→ WORKING DATA:

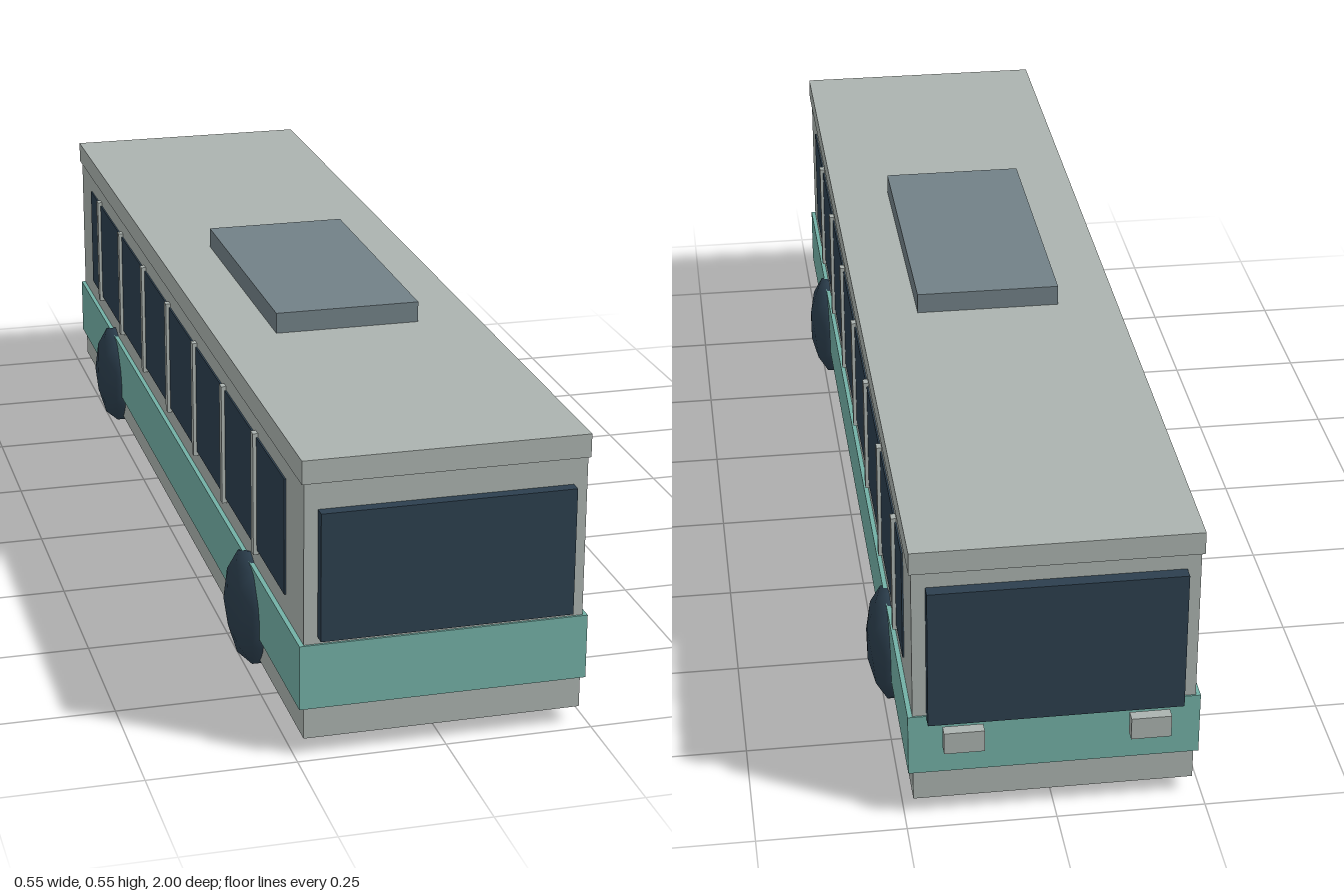
import * as THREE from 'three';

const mat = (name, color) => {
  const m = new THREE.MeshStandardMaterial({ color });
  m.name = name;
  return m;
};

export function createModel() {
  const bus = new THREE.Group();
  bus.name = 'bus';
  const grey = mat('pale grey paint', 0xabb3af);
  const teal = mat('teal paint', 0x73b0a6);
  const dark = mat('dark glass and rubber', 0x2c3f4e);
  const slate = mat('slate', 0x728187);

  // Box given by its minimum and maximum on each axis
  const box = (name, material, [x0, x1], [y0, y1], [z0, z1]) => {
    const mesh = new THREE.Mesh(new THREE.BoxGeometry(x1 - x0, y1 - y0, z1 - z0), material);
    mesh.position.set((x0 + x1) / 2, (y0 + y1) / 2, (z0 + z1) / 2);
    mesh.name = name;
    bus.add(mesh);
  };

  // Shell
  box('body', grey, [-0.235, 0.235], [0.03, 0.475], [-0.96, 0.98]);
  box('roof', grey, [-0.239, 0.239], [0.473, 0.513], [-0.967, 0.983]);
  box('sideBand', teal, [-0.243, 0.243], [0.084, 0.196], [-0.963, 0.984]);
  box('roofUnit', slate, [-0.13, 0.13], [0.51, 0.55], [-0.148, 0.382]);

  // End windows
  box('windscreen', dark, [-0.212, 0.212], [0.208, 0.428], [0.978, 1]);
  box('rearWindow', dark, [-0.212, 0.212], [0.19, 0.443], [-0.982, -0.958]);

  // Wheel: faceted ball squashed along the axle
  const wheelGeometry = new THREE.IcosahedronGeometry(0.103, 1);
  wheelGeometry.rotateX(Math.atan(2 / (1 + Math.sqrt(5))));
  wheelGeometry.rotateZ(Math.PI / 2);

  for (const s of [-1, 1]) {
    const side = s > 0 ? 'left' : 'right';
    const span = (a, b) => (s > 0 ? [a, b] : [-b, -a]);

    // Window strip with pillars
    box(side + 'Windows', dark, span(0.232, 0.238), [0.234, 0.437], [-0.845, 0.865]);
    for (let i = 0; i < 7; i++) {
      const z = 0.668 - i * 0.2345;
      box(side + 'WindowPillar', grey, span(0.233, 0.244), [0.225, 0.444], [z - 0.008, z + 0.008]);
    }

    // Rear lamps
    box(side + 'RearLamp', grey, span(0.121, 0.188), [0.145, 0.185], [-1, -0.98]);

    // Wheels
    for (const [end, z] of [['Front', 0.617], ['Rear', -0.602]]) {
      const wheel = new THREE.Mesh(wheelGeometry, dark);
      wheel.scale.x = 0.41;
      wheel.position.set(s * 0.235, 0.103, z);
      wheel.name = side + end + 'Wheel';
      bus.add(wheel);
    }
  }
  return bus;
}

→ TASK INSTRUCTIONS: Only lines containing the string "dark" belong in the answer; find them in the data above and copy them.

→ SOLUTION TO THIS PROBLEM:
  const dark = mat('dark glass and rubber', 0x2c3f4e);
  box('windscreen', dark, [-0.212, 0.212], [0.208, 0.428], [0.978, 1]);
  box('rearWindow', dark, [-0.212, 0.212], [0.19, 0.443], [-0.982, -0.958]);
    box(side + 'Windows', dark, span(0.232, 0.238), [0.234, 0.437], [-0.845, 0.865]);
      const wheel = new THREE.Mesh(wheelGeometry, dark);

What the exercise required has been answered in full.